Medical Imaging Technology Innovations to Minimize the Safety Risks of Angiography for Chronic Kidney Disease Patients
Cardiovascular Disease (CVD) is the leading cause of death in the United States. CVD is
caused by a buildup of plaque in the blood vessels of the heart and brain. CVD is comorbid
with Peripheral Vascular Disease (PVD), which is a buildup of plaque in the extremities
and organs below the stomach. Medical imaging is a clinically indispensable tool for diagnosing CVD and PVD, as well as guiding real-time interventional procedures. Currently,
the two main procedures for diagnosing CVD and PVD are X-Ray and CT angiography,
both of which rely on injection of iodinated contrast agents. However, about 25% of patient
undergoing these procedures suer from Chronic Kidney Disease (CKD). For this patient
subpopulation, iodinated contrast agents are risky and can lead to complete kidney failure.
Physicians risk damaging patients' kidneys in order to alleviate the more imminent threat of
death from a heart attack. Hence, an open challenge remains to develop a safer diagnostic
angiography method that could match current methods in resolution, contrast, and speed.
Here we introduce and develop two new imaging methods for imaging patients with CKD.
The rst method is MR Saline Angiography, an alternative Magnetic Resonance (MR) based
angiographic method for coronary imaging. In combination with the inherent resolution and
speed of traditional MR methods, MR Saline Angiography has the advantage of utilizing
saline as a safe contrast agent. This approach is an improvement upon the commonly used
Gadolinium-based contrast agent that is also toxic to patients with CKD. Using a novel
electromagnetically shielded catheter and a tailored pulse sequence, we have demonstrated
that MR Saline Angiography is a feasible alternative for imaging coronary arteries. The second method is Magnetic Particle Imaging (MPI), a tracer imaging modality, which images
Superparamagnetic Iron Oxide nanoparticles.

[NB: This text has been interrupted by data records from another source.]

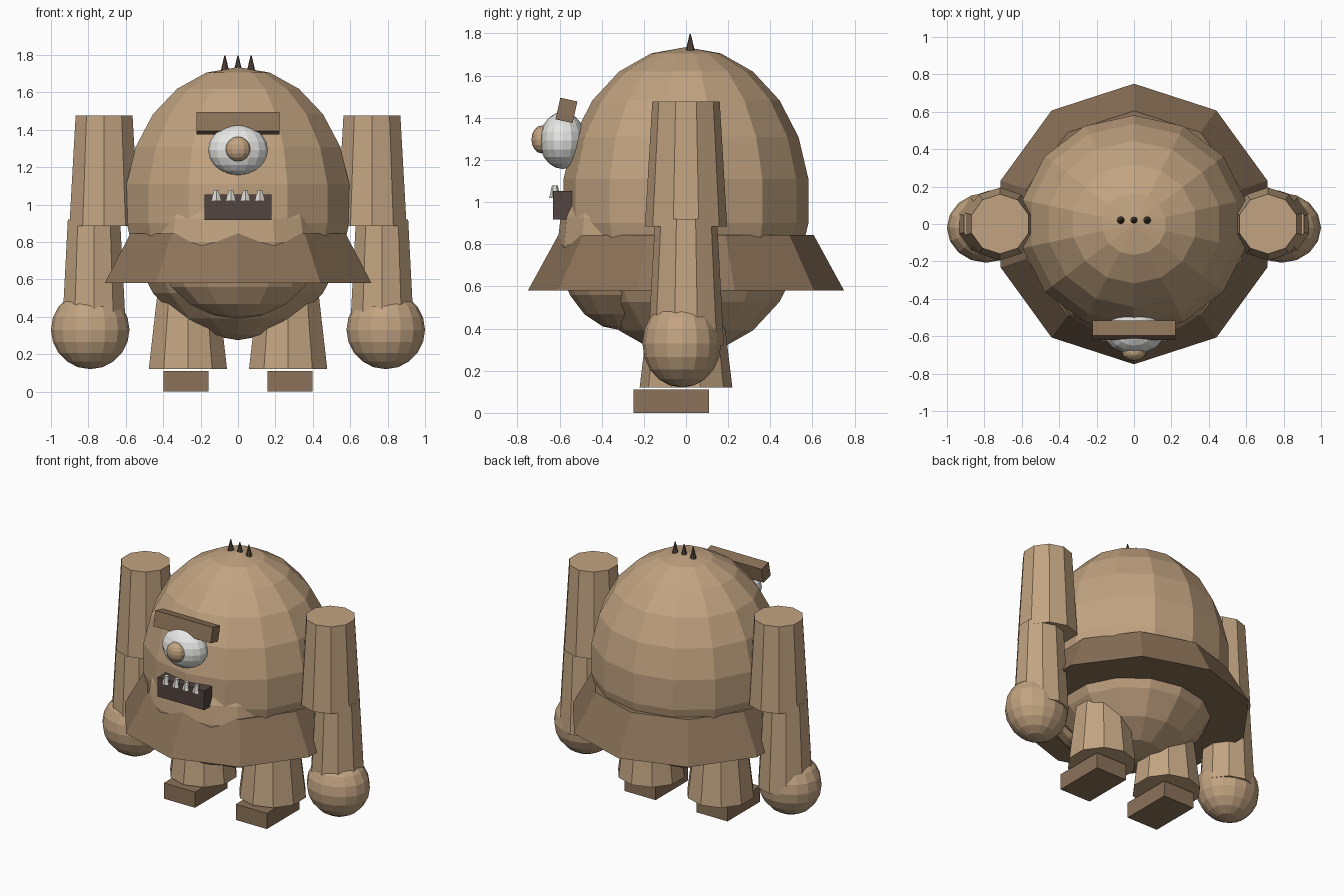
import bpy
import math

if "Cube" in bpy.data.objects:
    bpy.data.objects.remove(bpy.data.objects["Cube"])


def material(name, rgb):
    m = bpy.data.materials.new(name)
    m.diffuse_color = (*rgb, 1)
    m.use_nodes = True
    m.node_tree.nodes["Principled BSDF"].inputs["Base Color"].default_value = m.diffuse_color
    return m


TAN = material("tan_skin", (0.54, 0.37, 0.22))
BROWN = material("brown_cloth", (0.26, 0.17, 0.10))
DARK = material("dark_mouth", (0.085, 0.058, 0.05))
HAIR = material("dark_hair", (0.10, 0.07, 0.05))
WHITE = material("eye_white", (0.80, 0.80, 0.78))
TOOTH = material("tooth_ivory", (0.72, 0.71, 0.66))


def finish(name, mat):
    ob = bpy.context.object
    ob.name = name
    ob.data.materials.append(mat)
    return ob


def ball(name, loc, radii, mat, segments=16, rings=10, rot=(0, 0, 0)):
    bpy.ops.mesh.primitive_uv_sphere_add(
        segments=segments, ring_count=rings, radius=1, location=loc, rotation=rot)
    bpy.context.object.scale = radii
    return finish(name, mat)


def tube(name, x, y, z0, z1, r0, r1, mat, sides=10, turn=0.0):
    """Tapered solid standing from z0 (radius r0) to z1 (radius r1)."""
    bpy.ops.mesh.primitive_cone_add(
        vertices=sides, radius1=r0, radius2=r1, depth=z1 - z0,
        location=(x, y, (z0 + z1) / 2), rotation=(0, 0, turn))
    return finish(name, mat)


def box(name, loc, size, mat, tilt=0.0):
    bpy.ops.mesh.primitive_cube_add(size=1, location=loc, rotation=(tilt, 0, 0))
    bpy.context.object.scale = size
    return finish(name, mat)


# Body, belly bulge and flared skirt
ball("body", (0, 0, 1.005), (0.617, 0.587, 0.73), TAN, 14, 11)
ball("belly", (0, -0.30, 0.80), (0.45, 0.31, 0.41), TAN, 14, 10)
tube("skirt", 0, 0, 0.58, 0.845, 0.75, 0.605, BROWN)

# Face
ball("eyeball", (0, -0.585, 1.292), (0.16, 0.11, 0.135), WHITE)
ball("pupil", (0, -0.685, 1.297), (0.066, 0.048, 0.066), TAN, 12, 8)
box("brow", (0, -0.567, 1.435), (0.445, 0.083, 0.105), BROWN, math.radians(-12.5))
box("mouth", (0, -0.575, 0.985), (0.36, 0.11, 0.135), DARK)
for i in range(4):
    tube("tooth", -0.116 + i * 0.0775, -0.622, 1.02, 1.078,
         0.027, 0.014, TOOTH, 6)

# Hair spikes
for i in range(3):
    tube("hair_spike", -0.07 + i * 0.07, 0.02, 1.715, 1.797, 0.022, 0.003, HAIR, 8)

# Limbs on both sides
for label, s in (("left", -1), ("right", 1)):
    tube(label + "_upper_arm", s * 0.716, 0, 0.885, 1.477, 0.195, 0.16, TAN)
    tube(label + "_forearm", s * 0.77, 0, 0.32, 0.92, 0.18, 0.147, TAN)
    ball(label + "_hand", (s * 0.79, -0.02, 0.33), (0.21, 0.187, 0.21), TAN)
    tube(label + "_leg", s * 0.268, 0, 0.12, 0.62, 0.22, 0.16, TAN)
    box(label + "_foot", (s * 0.278, -0.07, 0.055), (0.24, 0.36, 0.11), BROWN)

MPI is an emerging imaging technique with
possible applications in angiography as well as targeted and non-targeted tumor imaging,

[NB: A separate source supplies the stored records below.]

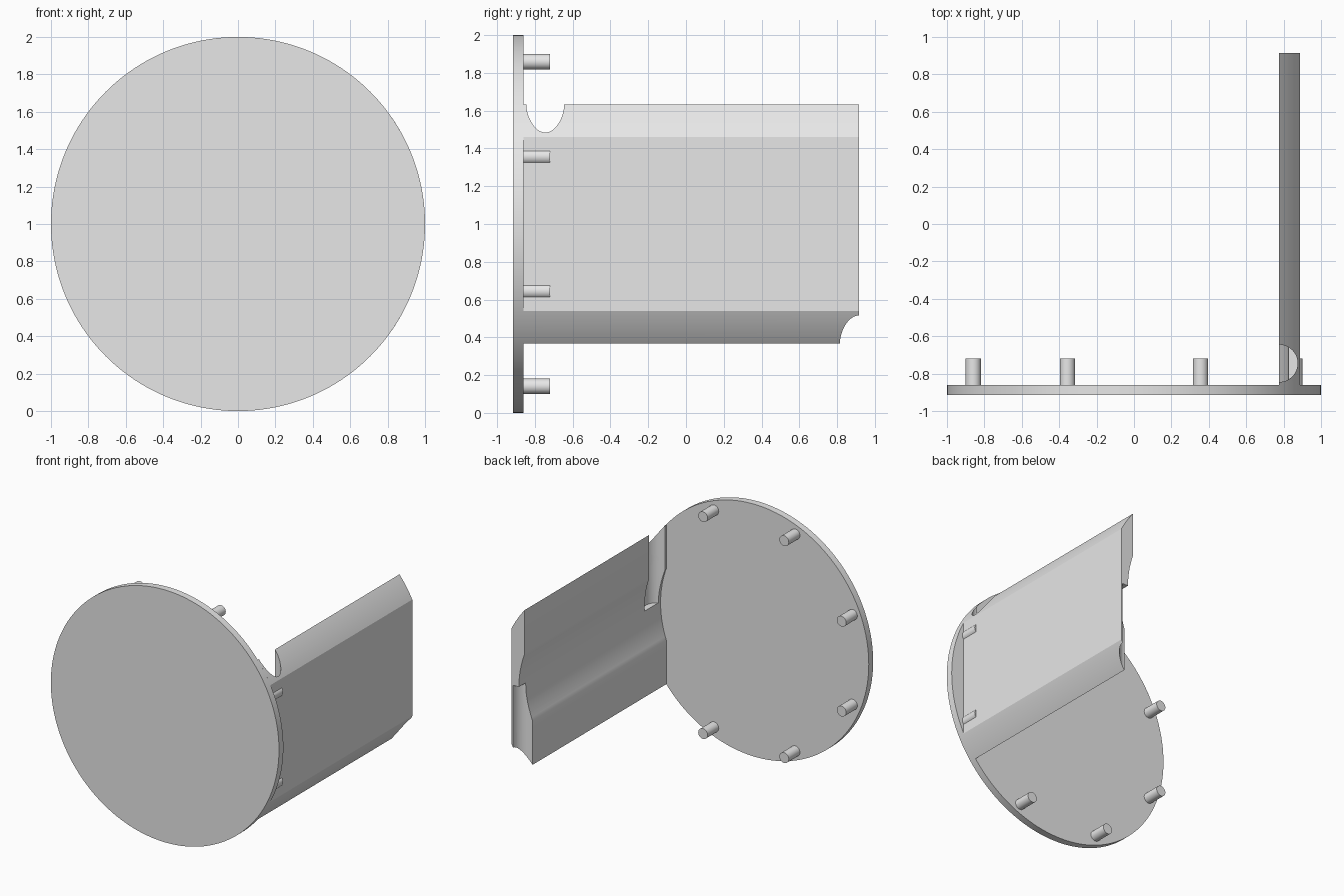
import bpy, bmesh
from math import acos, cos, sin, pi, radians
from mathutils import Matrix

cube = bpy.data.objects.get("Cube")
if cube:
    bpy.data.objects.remove(cube, do_unlink=True)

# Single grey material
grey = bpy.data.materials.new("plain grey")
grey.use_nodes = True
colour = (0.8, 0.8, 0.8, 1)
grey.diffuse_color = colour
grey.node_tree.nodes["Principled BSDF"].inputs["Base Color"].default_value = colour

FRONT, DISC_BACK, BACK = -0.915, -0.86, 0.915
INNER_X, OUTER_X, INNER_R = 0.775, 0.887, 0.825


def add_object(name, bm):
    bmesh.ops.recalc_face_normals(bm, faces=bm.faces[:])
    mesh = bpy.data.meshes.new(name)
    bm.to_mesh(mesh)
    bm.free()
    obj = bpy.data.objects.new(name, mesh)
    bpy.context.collection.objects.link(obj)
    mesh.materials.append(grey)
    return obj


def cylinder(name, radius, length, centre, along_y, sides):
    bm = bmesh.new()
    turn = Matrix.Rotation(pi / 2, 4, "X") if along_y else Matrix()
    bmesh.ops.create_cone(bm, cap_ends=True, segments=sides, radius1=radius,
                          radius2=radius, depth=length,
                          matrix=Matrix.Translation(centre) @ turn)
    return add_object(name, bm)


def arc(radius, start, end, steps=20):
    angles = [start + (end - start) * i / steps for i in range(steps + 1)]
    return [(radius * cos(a), 1 + radius * sin(a)) for a in angles]


def activate(obj):
    bpy.ops.object.select_all(action="DESELECT")
    obj.select_set(True)
    bpy.context.view_layer.objects.active = obj


def cut(obj, cutter):
    mod = obj.modifiers.new("channel cut", "BOOLEAN")
    mod.operation = "DIFFERENCE"
    mod.solver = "EXACT"
    mod.object = cutter
    activate(obj)
    bpy.ops.object.modifier_apply(modifier=mod.name)


# Round end plate
parts = [cylinder("end_disc", 1, DISC_BACK - FRONT,
                  (0, (FRONT + DISC_BACK) / 2, 1), True, 160)]

# Ring of locating pegs
pegs = []
for i in range(8):
    a = radians(22.5 + 45 * i)
    pegs.append(cylinder(f"peg_{i + 1}", 0.041, 0.15,
                         (0.93 * cos(a), -0.795, 1 + 0.93 * sin(a)), True, 32))
parts += pegs

# Side panel: round outside with a flat, flat inside with a round hollow
tip, flat = acos(INNER_X), acos(OUTER_X)
hollow = acos(INNER_X / INNER_R)
profile = arc(1, -tip, -flat) + arc(1, flat, tip) + arc(INNER_R, hollow, -hollow)
bm = bmesh.new()
face = bm.faces.new([bm.verts.new((x, DISC_BACK, z)) for x, z in profile])
swept = bmesh.ops.extrude_face_region(bm, geom=[face], use_keep_orig=True)
bmesh.ops.translate(bm, vec=(0, BACK - DISC_BACK, 0),
                    verts=[v for v in swept["geom"] if isinstance(v, bmesh.types.BMVert)])
panel = add_object("side_panel", bm)
parts.append(panel)

# Vertical channels: upper one near the disc, lower one at the free end
upper = cylinder("upper_channel_cutter", 0.1, 0.8, (INNER_X, -0.745, 1.41), False, 64)
lower = cylinder("lower_channel_cutter", 0.1, 0.8, (INNER_X, BACK, 0.61), False, 64)
for cutter in (upper, lower):
    cut(panel, cutter)
cut(pegs[0], upper)
for cutter in (upper, lower):
    bpy.data.objects.remove(cutter, do_unlink=True)

# Smooth the curves, keep the edges crisp
for obj in parts:
    activate(obj)
    bpy.ops.object.shade_smooth_by_angle(angle=radians(20))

hyperthermia, perufsion, cell tracking and targeted drug delivery. Here we study the feasibility
of MPI as an angiographic imaging method by looking at short-term biodistribution
and long-term iron clearance for two most common MPI tracers.